SCOTTSDALE, Ariz. – Ohio State against Notre Dame in the Fiesta Bowl today is a match-up of two of the most successful programs in college football history.
But, as OSU coach Urban Meyer pointed out earlier this week, history for the guys playing in the game is the last 15 or 20 years.
Some people say Notre Dame against Ohio State will be a game decided by which team will be motivated. Who wants to be there and who doesn’t want to be there?
Both began the season with hopes of playing for a national championship. And both saw those dreams crushed with losses in the final seconds of games in November.
But Notre Dame coach Brian Kelly says motivation shouldn’t be a problem for either team.
“All these kids have an immense amount of pride,” he said.
Both teams have several seniors headed for the NFL and some juniors who will join them by making themselves eligible for the NFL draft.
The mixture of talent, history and compelling story lines makes the Fiesta Bowl probably the most interesting postseason game overall except the two College Football Playoff games.
It sounds odd to say No. 7 Ohio State (11-1) and No. 8 Notre Dame (10-2) have been resilient in the face of struggles this season, but it is true.
Most teams would say they wanted to sign up for that kind of struggles.
But Ohio State played with the pressure of trying to repeat its national championship. The Buckeyes didn’t settle on a starting quarterback until eight games into the season and their passing game rarely rose above the level of just adequate.
Just winning wasn’t enough. Ohio State was expected to win impressively and there were some close calls.
Many of Notre Dame’s struggles were the result of injuries. The Fighting Irish have had 38 starters in their 12 games, compared to 30 for Ohio State. Both their losses came by two points.
They lost their leading rusher Tarean Folston to a season-ending knee injury in the opener. Starting quarterback Malik Zaire went down for the season in the second game.
Notre Dame was damaged but not decimated by those injuries.
Redshirt freshman quarterback DeShone Kizer, from Toledo Central Catholic High School, stepped up and threw for 2,600 yards and rushed for 499 more yards.
C.J Prosise (1,032 yards) and freshman Josh Adams (757 yards) have replaced Folston behind a veteran offensive line, led by All-American tackle Ronnie Stanley. Wide receiver Will Fuller (56 catches, 1,145 yards, 13 TDs) is a deep threat with seven catches of 45 yards or more.
Defensively, Butkus Award-winning linebacker Jaylon Smith (114 tackles) has led the way.
Notre Dame’s running game could be a test for Ohio State’s defensive front four after it recently lost its two starting interior linemen when Tommy Schutt suffered a broken foot and Adolphus Washington was suspended after being arrested in a police prostitution sting.
Notre Dame’s most vulnerable area appears to be its defensive backfield after three of its starters there were lost to injuries and a suspension.
So, will Ohio State go to its underachieving passing game more or will it continue to ride Ezekiel Elliott (1,672 yards rushing) as it did in every game except a 17-14 loss to Michigan State?

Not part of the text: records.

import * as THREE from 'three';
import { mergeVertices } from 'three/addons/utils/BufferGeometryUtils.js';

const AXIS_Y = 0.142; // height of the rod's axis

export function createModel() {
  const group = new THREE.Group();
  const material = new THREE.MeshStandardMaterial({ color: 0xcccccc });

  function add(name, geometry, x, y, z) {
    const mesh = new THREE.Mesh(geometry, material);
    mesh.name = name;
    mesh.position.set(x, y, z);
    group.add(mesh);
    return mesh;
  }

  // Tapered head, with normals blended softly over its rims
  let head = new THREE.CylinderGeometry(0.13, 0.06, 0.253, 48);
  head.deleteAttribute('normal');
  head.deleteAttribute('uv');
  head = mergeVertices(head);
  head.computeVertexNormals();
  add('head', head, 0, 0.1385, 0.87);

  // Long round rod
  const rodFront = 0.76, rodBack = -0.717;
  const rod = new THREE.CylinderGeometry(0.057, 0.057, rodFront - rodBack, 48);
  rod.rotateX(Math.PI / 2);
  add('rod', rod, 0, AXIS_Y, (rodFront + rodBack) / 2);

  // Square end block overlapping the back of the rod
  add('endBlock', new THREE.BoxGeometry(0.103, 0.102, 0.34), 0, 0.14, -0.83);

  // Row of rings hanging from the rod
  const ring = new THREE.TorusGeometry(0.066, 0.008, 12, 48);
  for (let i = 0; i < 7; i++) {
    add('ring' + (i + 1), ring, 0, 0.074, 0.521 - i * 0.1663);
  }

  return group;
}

Quarterback J.T. Barrett (781 yards passing, 10 TDs) says OSU is capable of throwing the ball much better than it has lately when it had only seven touchdown passes in eight Big Ten games.
“I feel like, honestly, at any time we’re able to do that, given the players we have and the plays we have in place,” Barrett said.
Elliott said he doesn’t expect Ohio State to change its style for Notre Dame.
“We’re going to go out there and play Ohio State football. That’s when we’re at our best, when we’re playing our style of ball. We’re going to come out there, play aggressive as always and be physical,” he said.